It became the myriad stories people told them. It became the tears they shared with an 81-year-old grandmother. It became the friends they made from around the world while operating their “pop-up” store on Washington, D.C’s historic U Street. It ultimately became the part they played in making history.
Howard and Smith, sisters who grew up in New Jersey but moved to California, began their Everything Obama venture woefully ignorant of just how many vendors were out there hawking goods.
“We didn’t know that a lot of people had been selling Obama (items) for a while, and sometimes what you don’t know won’t hurt you,” admits Howard, who thinks they may have been deterred from going ahead had they known about all the competition.
The two started cautiously at first; selling in front of Smith’s Windsor Hills home, then moving in front of a Bank of America in Ladera Heights.
“People were eating it up. It was amazing. We couldn’t (keep) enough,” recalls Smith, who said the response came from across the spectrum–Asian, Hispanic, White and Black.
“And the closer we got to the election, it was just crazy . . . good crazy,” added Smith.
Convinced that what they had was winner, the sisters bought plane tickets to Washington, D.C., arranged to stay with a sister living in the capital and also applied to become one of the inauguration vendors. Then they went a step further.
“I said ‘Debra, let’s see if we can find a store to lease,” explains Howard, who had been following Obama since 2004.
A friend’s referral to a D.C. realtor paid off with a 1,900 square foot downstairs store on U Street and the ability to set up their Everything Obama store.
The retail outlet was not too far from Ben’s Chili Bowl, a 50-year-old Black owned eatery, where Obama became only the second person to eat there free.
The sister’s store sold everything you could image that carried Obama’s image. There was air freshener, flip flops, T-shirts, soap, hats, etc.
“We had people from around the world; from everywhere buying things to take back as souvenirs to friends and family,” says Smith.

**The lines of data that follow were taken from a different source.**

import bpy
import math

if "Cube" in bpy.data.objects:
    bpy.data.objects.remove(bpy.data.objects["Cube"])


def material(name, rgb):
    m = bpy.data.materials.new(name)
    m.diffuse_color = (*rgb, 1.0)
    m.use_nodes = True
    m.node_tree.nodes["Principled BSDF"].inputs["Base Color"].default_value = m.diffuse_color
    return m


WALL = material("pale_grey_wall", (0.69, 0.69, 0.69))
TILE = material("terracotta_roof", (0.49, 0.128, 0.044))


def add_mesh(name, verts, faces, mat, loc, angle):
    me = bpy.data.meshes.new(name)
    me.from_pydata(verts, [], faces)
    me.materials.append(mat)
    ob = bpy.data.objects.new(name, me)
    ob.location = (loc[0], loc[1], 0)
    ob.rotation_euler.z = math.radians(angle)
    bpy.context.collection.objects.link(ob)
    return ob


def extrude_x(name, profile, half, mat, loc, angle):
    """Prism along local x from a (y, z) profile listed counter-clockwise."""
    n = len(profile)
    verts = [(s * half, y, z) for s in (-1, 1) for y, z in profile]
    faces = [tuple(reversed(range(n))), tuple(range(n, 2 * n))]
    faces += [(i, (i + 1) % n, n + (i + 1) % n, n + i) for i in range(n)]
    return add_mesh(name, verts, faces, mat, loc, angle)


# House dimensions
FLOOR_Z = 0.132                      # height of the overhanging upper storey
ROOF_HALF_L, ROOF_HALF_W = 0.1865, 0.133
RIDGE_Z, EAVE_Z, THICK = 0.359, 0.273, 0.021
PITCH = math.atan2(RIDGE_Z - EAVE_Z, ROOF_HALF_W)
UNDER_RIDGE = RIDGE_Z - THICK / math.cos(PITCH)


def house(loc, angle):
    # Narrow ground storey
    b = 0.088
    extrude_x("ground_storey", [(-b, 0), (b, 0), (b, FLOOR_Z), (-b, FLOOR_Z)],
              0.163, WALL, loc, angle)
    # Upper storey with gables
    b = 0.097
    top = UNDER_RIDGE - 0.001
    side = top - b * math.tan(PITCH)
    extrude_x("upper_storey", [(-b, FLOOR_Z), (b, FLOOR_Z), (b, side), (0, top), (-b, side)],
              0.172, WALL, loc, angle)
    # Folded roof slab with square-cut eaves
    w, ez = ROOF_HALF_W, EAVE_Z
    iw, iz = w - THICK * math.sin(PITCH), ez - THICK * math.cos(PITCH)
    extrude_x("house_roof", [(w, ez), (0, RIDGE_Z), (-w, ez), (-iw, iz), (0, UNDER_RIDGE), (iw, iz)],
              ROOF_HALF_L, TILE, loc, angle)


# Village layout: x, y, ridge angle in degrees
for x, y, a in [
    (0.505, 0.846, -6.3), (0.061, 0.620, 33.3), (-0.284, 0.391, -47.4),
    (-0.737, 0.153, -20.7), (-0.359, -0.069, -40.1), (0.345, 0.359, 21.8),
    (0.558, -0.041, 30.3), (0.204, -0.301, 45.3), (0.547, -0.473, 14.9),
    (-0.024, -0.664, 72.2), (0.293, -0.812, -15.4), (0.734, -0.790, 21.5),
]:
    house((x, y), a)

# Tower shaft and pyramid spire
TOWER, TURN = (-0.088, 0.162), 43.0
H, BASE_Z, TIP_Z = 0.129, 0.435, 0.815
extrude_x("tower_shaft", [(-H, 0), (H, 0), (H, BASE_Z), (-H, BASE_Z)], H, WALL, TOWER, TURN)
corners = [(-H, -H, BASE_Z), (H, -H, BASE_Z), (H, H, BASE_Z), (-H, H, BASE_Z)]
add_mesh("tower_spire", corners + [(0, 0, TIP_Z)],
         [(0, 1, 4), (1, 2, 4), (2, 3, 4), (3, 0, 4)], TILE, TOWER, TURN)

But Howard and Smith’s shop became more than just a specialty retail location. It became some place cab drivers dropped off passengers to shop. It became the headquarters for taking a photo with a life-sized Obama cut-out. It also became a place were one day folks started dancing in the aisles.
“It was midnight on Martin Luther King’s birthday,” remembers Smith. “Stevie Wonder’s song came on, and we were just grooving to Happy Birthday to you, and the next thing we know, people came in and saw us kind of grooving. That song went off, and another came on, and we had a Soul Train line going on.”

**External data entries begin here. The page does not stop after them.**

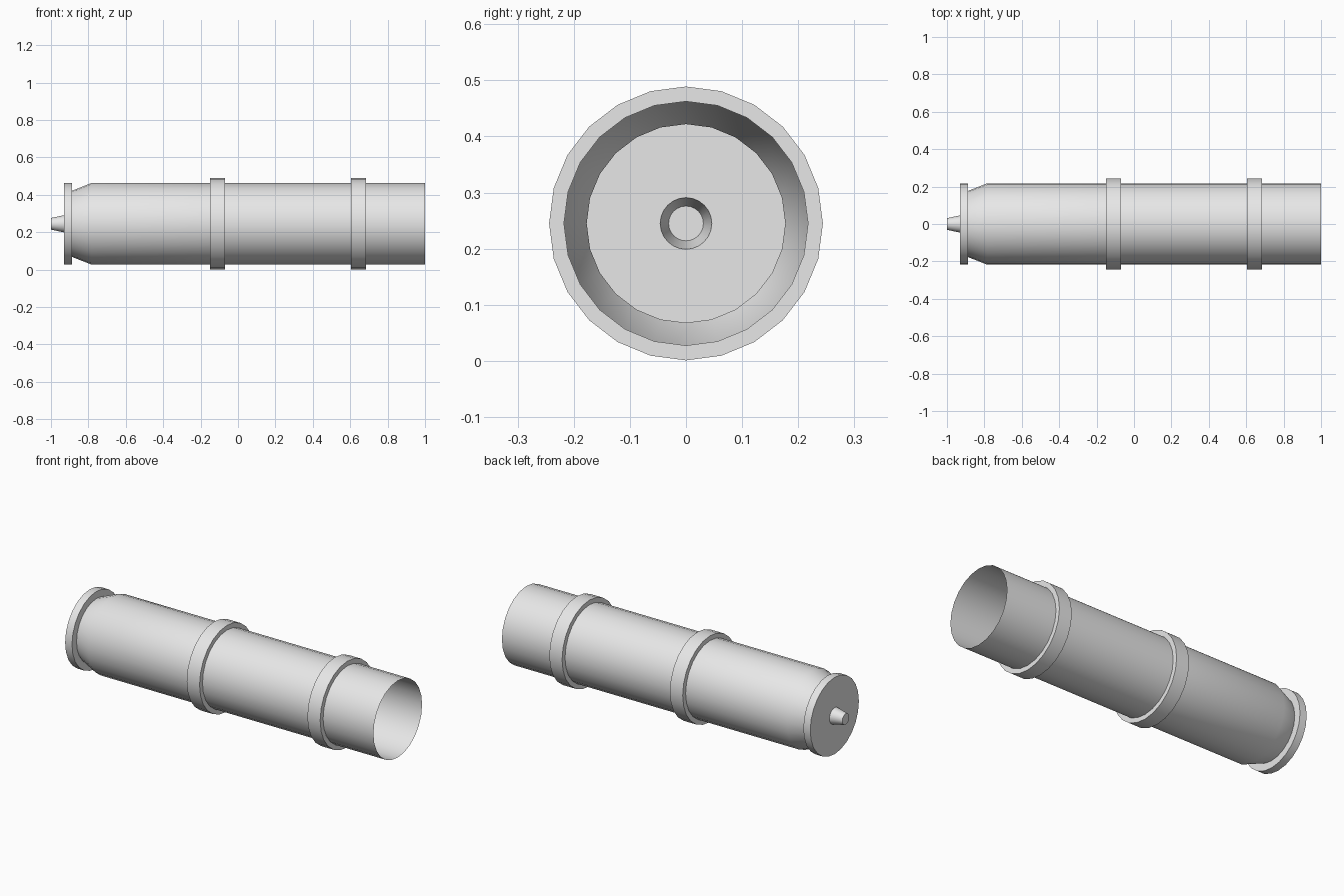
import bpy
import bmesh
from math import sin, cos, pi, radians

cube = bpy.data.objects.get("Cube")
if cube:
    bpy.data.objects.remove(cube, do_unlink=True)

SIDES = 24
AXIS_Z = 0.245
R_BODY, R_BAND, R_NECK = 0.2175, 0.244, 0.177

grey = bpy.data.materials.new("plain grey")
grey.use_nodes = True
grey.diffuse_color = (0.8, 0.8, 0.8, 1)
grey.node_tree.nodes["Principled BSDF"].inputs["Base Color"].default_value = (0.8, 0.8, 0.8, 1)


def lathe(name, profile, cap_start=False):
    """Turn (x, radius) points about the long axis into a thin open shell."""
    bm = bmesh.new()
    rings = []
    for x, r in profile:
        angles = [2 * pi * j / SIDES for j in range(SIDES)]
        rings.append([bm.verts.new((x, r * cos(a), r * sin(a))) for a in angles])
    for a, b in zip(rings, rings[1:]):
        for j in range(SIDES):
            k = (j + 1) % SIDES
            bm.faces.new((a[j], a[k], b[k], b[j]))
    if cap_start:
        bm.faces.new(rings[0][::-1])
    mesh = bpy.data.meshes.new(name)
    bm.to_mesh(mesh)
    bm.free()
    mesh.materials.append(grey)
    obj = bpy.data.objects.new(name, mesh)
    obj.location.z = AXIS_Z
    bpy.context.collection.objects.link(obj)
    bpy.ops.object.select_all(action="DESELECT")
    obj.select_set(True)
    bpy.context.view_layer.objects.active = obj
    bpy.ops.object.shade_smooth_by_angle(angle=radians(30))
    return obj


# Hollow tapered nozzle at the closed end
lathe("nozzle", [(-1.0, 0.031), (-0.93, 0.046)], cap_start=True)

# Base plate with its raised rim, ending at the neck
lathe("base_flange", [(-0.93, 0.046), (-0.93, R_BODY), (-0.887, R_BODY), (-0.887, R_NECK)])

# Raised bands, hollow like the rest of the shell
bands = {"middle_band": (-0.15, -0.07), "front_band": (0.605, 0.685)}
for name, (x0, x1) in bands.items():
    lathe(name, [(x0, R_BODY), (x0, R_BAND), (x1, R_BAND), (x1, R_BODY)])

# Barrel sections between the bands; the last one is open
lathe("rear_barrel", [(-0.887, R_NECK), (-0.785, R_BODY), (-0.15, R_BODY)])
lathe("middle_barrel", [(-0.07, R_BODY), (0.605, R_BODY)])
lathe("open_muzzle", [(0.685, R_BODY), (1.0, R_BODY)])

And then there was Lee Jackson, a customer who came in and enjoyed the hospitality so much that he went across the street to another noted spot, Cake Love, and bought cake and coffee and brought it back.

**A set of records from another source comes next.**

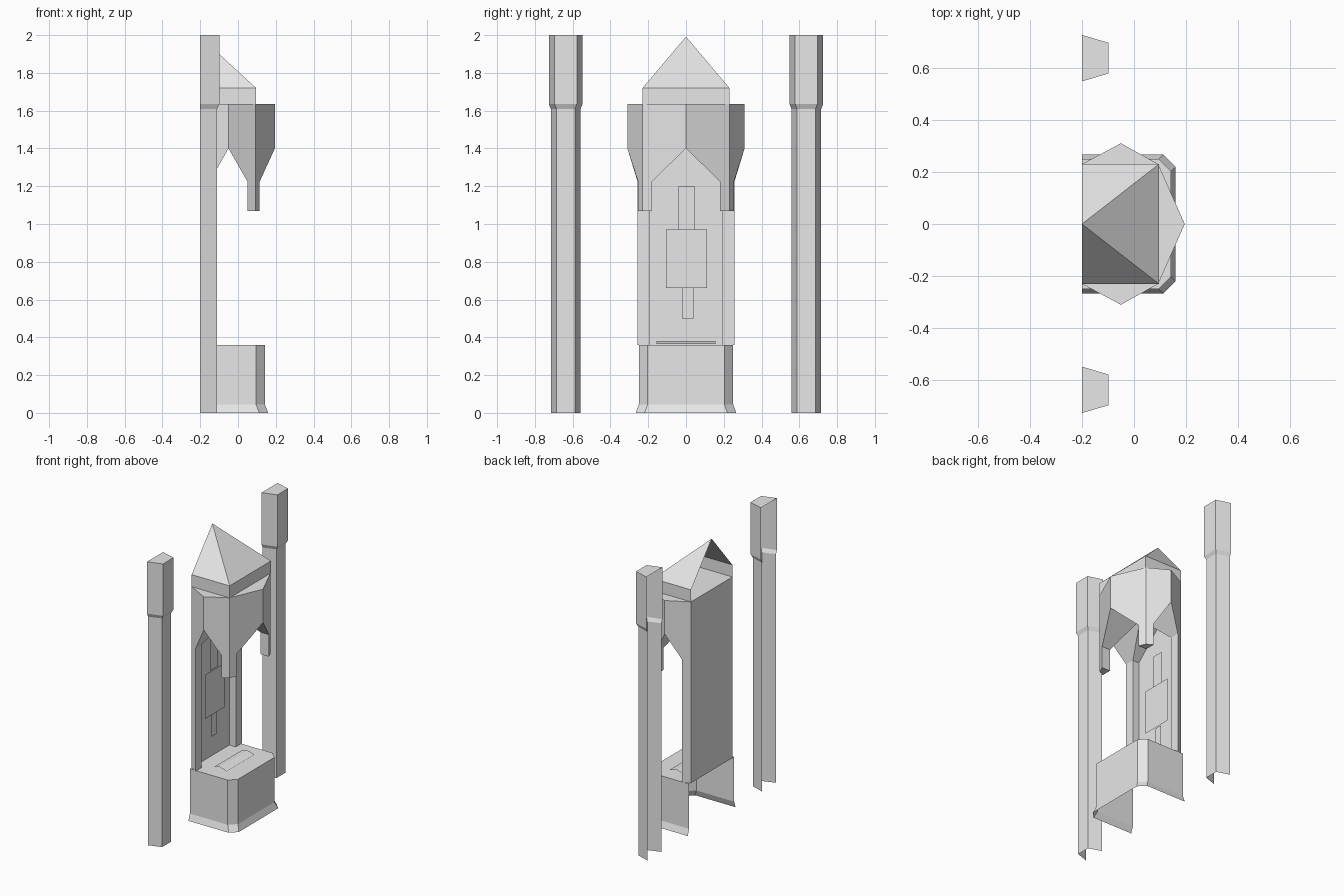
import bpy, bmesh

if "Cube" in bpy.data.objects:
    bpy.data.objects.remove(bpy.data.objects["Cube"])

stone = bpy.data.materials.new("pale_grey_stone")
stone.diffuse_color = (0.8, 0.8, 0.8, 1)
stone.use_nodes = True
stone.node_tree.nodes["Principled BSDF"].inputs["Base Color"].default_value = stone.diffuse_color


def make(name, verts, faces, mirror=False, recalc=True):
    """Mesh object, optionally mirrored across the y = 0 plane."""
    me = bpy.data.meshes.new(name)
    me.from_pydata(verts, [], faces)
    me.materials.append(stone)
    bm = bmesh.new()
    bm.from_mesh(me)
    bmesh.ops.remove_doubles(bm, verts=bm.verts, dist=0.0005)
    if recalc:
        bmesh.ops.recalc_face_normals(bm, faces=bm.faces)
    bm.to_mesh(me)
    bm.free()
    ob = bpy.data.objects.new(name, me)
    bpy.context.collection.objects.link(ob)
    if mirror:
        m = ob.modifiers.new("mirror", 'MIRROR')
        m.use_axis = (False, True, False)
        m.merge_threshold = 0.0005
    return ob


def polys(name, faces, **kw):
    """Object from faces given directly as point lists."""
    verts, idx = [], []
    for f in faces:
        idx.append(range(len(verts), len(verts) + len(f)))
        verts += f
    return make(name, verts, [list(i) for i in idx], **kw)


def loft(name, rings, **kw):
    """Skin open rings (open at the back) and cap the last one."""
    n = len(rings[0])
    verts = [p for r in rings for p in r]
    faces = [(a * n + i, a * n + i + 1, (a + 1) * n + i + 1, (a + 1) * n + i)
             for a in range(len(rings) - 1) for i in range(n - 1)]
    faces.append(tuple(range((len(rings) - 1) * n, len(rings) * n)))
    return make(name, verts, faces, **kw)


def at(p, z):
    return (p[0], p[1], z)


BACK = -0.2

# Side pillars: trapezoid shaft flaring into a wider head
def pillar_ring(back, front, x, z, c=0.637):
    return [(BACK, c - back, z), (x, c - front, z), (x, c + front, z), (BACK, c + back, z)]

loft("side_pillars", [pillar_ring(0.079, 0.049, -0.11, 0),
                      pillar_ring(0.079, 0.049, -0.11, 1.61),
                      pillar_ring(0.089, 0.059, -0.098, 1.635),
                      pillar_ring(0.089, 0.059, -0.098, 2.0)], mirror=True)

# Pedestal with chamfered corners and a flared foot
def base_ring(w, x, z):
    c = 0.047
    return [(BACK, -w, z), (x - c, -w, z), (x, c - w, z),
            (x, w - c, z), (x - c, w, z), (BACK, w, z)]

loft("pedestal", [base_ring(0.266, 0.16, 0), base_ring(0.25, 0.142, 0.045),
                  base_ring(0.25, 0.142, 0.36)])

# Canopy: pointed walls, pendants, rear columns and a groin vault (half, mirrored)
A, B, C, D = (0.195, 0), (0.093, 0.23), (-0.05, 0.31), (BACK, 0.23)
P, Q, R = (0.115, 0.18), (0.05, 0.254), (-0.15, 0.2567)
I, J, K, O, M = (0.05, 0.18), (-0.15, 0.19), (BACK, 0.19), (-0.05, 0), (BACK, 0)
TOP, ARCH, SPRING, TIP, FLOOR = 1.635, 1.4, 1.225, 1.07, 0.36


def quad(a, b, z0, z1):
    return [at(a, z0), at(b, z0), at(b, z1), at(a, z1)]


def wall(mid, spring, corner, low):
    return [at(mid, TOP), at(mid, ARCH), at(spring, SPRING),
            at(spring, low), at(corner, low), at(corner, TOP)]


polys("canopy", [
    wall(A, P, B, TIP), wall(C, Q, B, TIP), wall(C, R, D, FLOOR),
    quad(P, I, TIP, SPRING), quad(I, Q, TIP, SPRING),
    [at(p, TIP) for p in (P, B, Q, I)],
    quad(R, J, FLOOR, SPRING), quad(J, K, FLOOR, SPRING),
    [at(A, ARCH), at(P, SPRING), at(I, SPRING), at(O, ARCH)],
    [at(C, ARCH), at(Q, SPRING), at(I, SPRING), at(O, ARCH)],
    [at(C, ARCH), at(R, SPRING), at(J, SPRING), at(O, ARCH)],
    [at(M, ARCH), at(K, SPRING), at(J, SPRING), at(O, ARCH)],
    [at(p, TOP) for p in (A, B, C, D, M)],
], mirror=True)

# Roof: low band with a half pyramid leaning on the back plane
w, e, apex = 0.23, 0.096, (BACK, 0, 1.992)
eave = [(BACK, -w), (e, -w), (e, w), (BACK, w)]
polys("roof", [quad(a, b, TOP, 1.72) for a, b in zip(eave, eave[1:])] +
      [[at(a, 1.72), at(b, 1.72), apex] for a, b in zip(eave, eave[1:])])


# Back panel and the thin plates hung on it
def card(name, x, y0, y1, z0, z1):
    polys(name, [[(x, y0, z0), (x, y1, z0), (x, y1, z1), (x, y0, z1)]], recalc=False)

card("back_panel", BACK, -0.23, 0.23, FLOOR, TOP)
card("hanging_plate", -0.184, -0.105, 0.112, 0.66, 0.97)
card("upper_strap", -0.192, -0.04, 0.045, 0.97, 1.2)
card("lower_strap", -0.192, -0.02, 0.04, 0.5, 0.66)

# Wavy cloth on the pedestal
wave = [(-0.08, 0.368), (-0.06, 0.374), (-0.035, 0.38), (-0.01, 0.374), (0.02, 0.365)]
polys("altar_cloth", [[(a[0], -0.155, a[1]), (b[0], -0.155, b[1]),
                       (b[0], 0.155, b[1]), (a[0], 0.155, a[1])]
                      for a, b in zip(wave, wave[1:])], recalc=False)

The whole thing was an amazing experience, said Howard and Smith, who estimated that they spent about $25,000 setting up and operating the store for that two-week period.
And while the two said they did not necessarily make a “killing,” it was something that they will always remember and treasure.
“Its something we can hand down to our grandchildren,” points out Howard. “We didn’t know what to expect. When we got there, to see it all unfold in front of our eyes . . . .”
Today, the sisters have closed their brick and mortar store, and migrated to the Internet at www.everythingobamaonline.com, and sales have definitely slowed down. But that sense of camaraderie, and unity that they experienced in Washington, D.C. has left an indelible imprint on their psyche.